> _Material shown_
***

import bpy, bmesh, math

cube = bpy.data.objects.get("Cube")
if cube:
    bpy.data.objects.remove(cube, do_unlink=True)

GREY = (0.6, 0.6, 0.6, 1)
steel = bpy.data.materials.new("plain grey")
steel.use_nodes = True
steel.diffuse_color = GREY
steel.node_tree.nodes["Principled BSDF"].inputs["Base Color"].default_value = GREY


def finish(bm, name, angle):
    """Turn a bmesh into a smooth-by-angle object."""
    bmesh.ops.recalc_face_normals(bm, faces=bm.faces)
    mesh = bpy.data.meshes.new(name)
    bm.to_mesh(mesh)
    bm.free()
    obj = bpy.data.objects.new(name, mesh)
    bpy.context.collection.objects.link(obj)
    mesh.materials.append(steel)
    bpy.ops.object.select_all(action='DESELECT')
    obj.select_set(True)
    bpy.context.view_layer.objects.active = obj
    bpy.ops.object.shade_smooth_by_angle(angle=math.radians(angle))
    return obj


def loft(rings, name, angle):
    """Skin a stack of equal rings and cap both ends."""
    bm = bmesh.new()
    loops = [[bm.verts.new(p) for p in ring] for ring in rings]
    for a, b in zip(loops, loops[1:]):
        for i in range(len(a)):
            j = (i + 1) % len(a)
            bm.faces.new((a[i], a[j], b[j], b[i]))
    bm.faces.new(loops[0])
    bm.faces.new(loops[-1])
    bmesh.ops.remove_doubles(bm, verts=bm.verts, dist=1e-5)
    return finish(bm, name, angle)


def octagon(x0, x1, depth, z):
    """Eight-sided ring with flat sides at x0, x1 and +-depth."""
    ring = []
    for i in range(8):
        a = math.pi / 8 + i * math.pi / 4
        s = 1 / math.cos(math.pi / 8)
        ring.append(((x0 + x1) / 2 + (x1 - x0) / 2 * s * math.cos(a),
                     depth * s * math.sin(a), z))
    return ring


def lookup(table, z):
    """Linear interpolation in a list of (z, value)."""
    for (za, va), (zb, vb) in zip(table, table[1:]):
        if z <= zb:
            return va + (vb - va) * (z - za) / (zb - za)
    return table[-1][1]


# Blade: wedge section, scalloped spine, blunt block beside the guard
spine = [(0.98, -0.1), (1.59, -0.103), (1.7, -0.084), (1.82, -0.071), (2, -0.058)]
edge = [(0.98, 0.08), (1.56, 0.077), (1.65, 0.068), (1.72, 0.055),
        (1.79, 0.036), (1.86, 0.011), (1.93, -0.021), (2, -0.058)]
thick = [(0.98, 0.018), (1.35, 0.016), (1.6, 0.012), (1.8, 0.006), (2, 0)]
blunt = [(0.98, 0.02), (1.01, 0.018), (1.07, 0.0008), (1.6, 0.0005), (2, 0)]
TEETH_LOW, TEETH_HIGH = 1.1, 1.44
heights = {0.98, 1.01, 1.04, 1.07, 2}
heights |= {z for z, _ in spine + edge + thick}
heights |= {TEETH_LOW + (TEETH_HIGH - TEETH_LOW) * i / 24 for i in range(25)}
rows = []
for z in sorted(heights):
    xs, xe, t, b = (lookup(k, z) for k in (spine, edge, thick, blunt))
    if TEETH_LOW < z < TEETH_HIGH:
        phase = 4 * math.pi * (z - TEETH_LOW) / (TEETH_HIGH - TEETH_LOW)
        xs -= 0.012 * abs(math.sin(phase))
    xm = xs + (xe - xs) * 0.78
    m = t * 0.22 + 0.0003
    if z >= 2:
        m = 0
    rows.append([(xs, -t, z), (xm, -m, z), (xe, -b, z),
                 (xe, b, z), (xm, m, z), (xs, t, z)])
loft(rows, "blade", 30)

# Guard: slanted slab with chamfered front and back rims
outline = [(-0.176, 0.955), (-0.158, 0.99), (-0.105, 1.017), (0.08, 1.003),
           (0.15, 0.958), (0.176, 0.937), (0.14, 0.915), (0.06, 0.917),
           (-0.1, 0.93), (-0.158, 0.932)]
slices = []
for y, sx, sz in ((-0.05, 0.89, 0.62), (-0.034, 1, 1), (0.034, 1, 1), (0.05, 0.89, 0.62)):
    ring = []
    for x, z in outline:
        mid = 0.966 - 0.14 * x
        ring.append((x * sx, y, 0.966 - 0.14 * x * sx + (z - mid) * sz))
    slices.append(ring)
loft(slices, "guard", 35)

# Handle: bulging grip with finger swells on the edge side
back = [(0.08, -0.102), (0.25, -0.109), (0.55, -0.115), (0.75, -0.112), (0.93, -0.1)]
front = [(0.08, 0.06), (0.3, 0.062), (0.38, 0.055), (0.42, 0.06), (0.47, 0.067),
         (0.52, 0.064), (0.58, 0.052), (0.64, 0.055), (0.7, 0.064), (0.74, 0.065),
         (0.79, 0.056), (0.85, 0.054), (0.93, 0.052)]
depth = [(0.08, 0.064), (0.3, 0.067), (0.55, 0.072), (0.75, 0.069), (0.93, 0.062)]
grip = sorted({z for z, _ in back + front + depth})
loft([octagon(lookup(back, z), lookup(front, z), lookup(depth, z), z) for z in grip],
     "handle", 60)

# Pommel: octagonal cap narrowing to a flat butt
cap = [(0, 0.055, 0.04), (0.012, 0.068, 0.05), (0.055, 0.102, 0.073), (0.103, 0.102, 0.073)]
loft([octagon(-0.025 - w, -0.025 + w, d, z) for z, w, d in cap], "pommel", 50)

***

Taking the entries above, restate exactly those lines that fall between the line with "bm.to_mesh(mesh)" and the line with "bm = bmesh.new()", keeping both of those lines too.

> _Written answer_
    bm.to_mesh(mesh)
    bm.free()
    obj = bpy.data.objects.new(name, mesh)
    bpy.context.collection.objects.link(obj)
    mesh.materials.append(steel)
    bpy.ops.object.select_all(action='DESELECT')
    obj.select_set(True)
    bpy.context.view_layer.objects.active = obj
    bpy.ops.object.shade_smooth_by_angle(angle=math.radians(angle))
    return obj


def loft(rings, name, angle):
    """Skin a stack of equal rings and cap both ends."""
    bm = bmesh.new()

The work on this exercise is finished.